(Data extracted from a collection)
--------
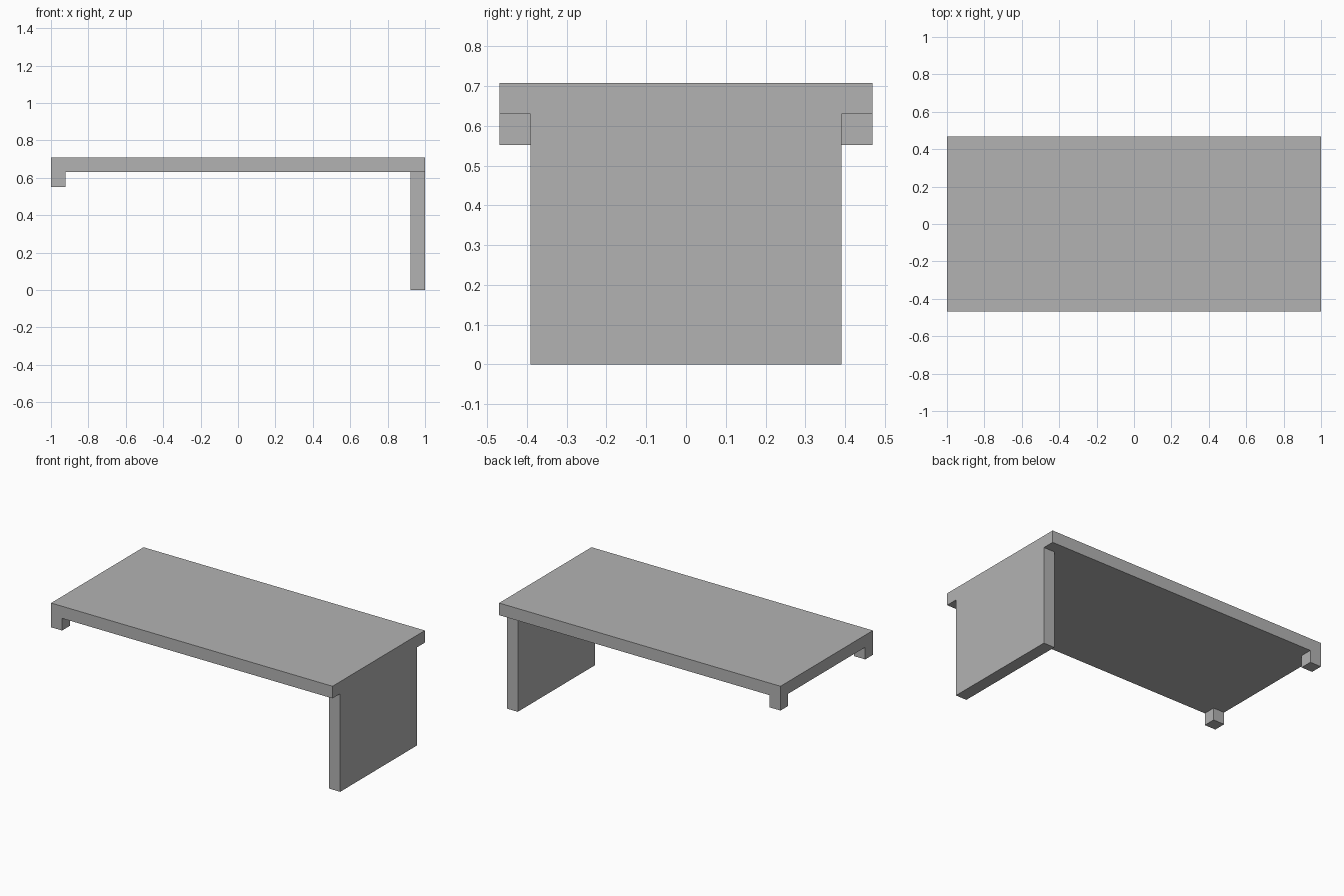
import bpy

cube = bpy.data.objects.get("Cube")
if cube:
    bpy.data.objects.remove(cube, do_unlink=True)

# Overall dimensions
HALF_LENGTH = 1.0
HALF_DEPTH = 0.469
HEIGHT = 0.708
THICK = 0.078
UNDERSIDE = HEIGHT - THICK

# Single flat grey
GREY = (0.45, 0.45, 0.45, 1)
grey = bpy.data.materials.new("plain grey")
grey.use_nodes = True
grey.diffuse_color = GREY
grey.node_tree.nodes["Principled BSDF"].inputs["Base Color"].default_value = GREY


def box(name, low, high):
    """Add a box spanning two opposite corners."""
    centre = [(a + b) / 2 for a, b in zip(low, high)]
    bpy.ops.mesh.primitive_cube_add(size=1, location=centre)
    obj = bpy.context.object
    obj.name = name
    obj.scale = [b - a for a, b in zip(low, high)]
    bpy.ops.object.transform_apply(location=False, rotation=False, scale=True)
    obj.data.materials.append(grey)
    return obj


# Table top
box("table_top", (-HALF_LENGTH, -HALF_DEPTH, UNDERSIDE),
    (HALF_LENGTH, HALF_DEPTH, HEIGHT))

# Full-height support panel, inset from the front and back edges
inner = HALF_DEPTH - THICK
box("side_panel", (HALF_LENGTH - THICK, -inner, 0),
    (HALF_LENGTH, inner, UNDERSIDE))

# Short corner blocks at the opposite end
for name, y in (("front_corner_block", -HALF_DEPTH), ("back_corner_block", inner)):
    box(name, (-HALF_LENGTH, y, UNDERSIDE - THICK),
        (-HALF_LENGTH + THICK, y + THICK, UNDERSIDE))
--------
| Activity |
The first line of the entries, the line containing "obj.name = name", and every line between them are to be output exactly; pictures are not.

| Solution to the problem |
import bpy

cube = bpy.data.objects.get("Cube")
if cube:
    bpy.data.objects.remove(cube, do_unlink=True)

# Overall dimensions
HALF_LENGTH = 1.0
HALF_DEPTH = 0.469
HEIGHT = 0.708
THICK = 0.078
UNDERSIDE = HEIGHT - THICK

# Single flat grey
GREY = (0.45, 0.45, 0.45, 1)
grey = bpy.data.materials.new("plain grey")
grey.use_nodes = True
grey.diffuse_color = GREY
grey.node_tree.nodes["Principled BSDF"].inputs["Base Color"].default_value = GREY


def box(name, low, high):
    """Add a box spanning two opposite corners."""
    centre = [(a + b) / 2 for a, b in zip(low, high)]
    bpy.ops.mesh.primitive_cube_add(size=1, location=centre)
    obj = bpy.context.object
    obj.name = name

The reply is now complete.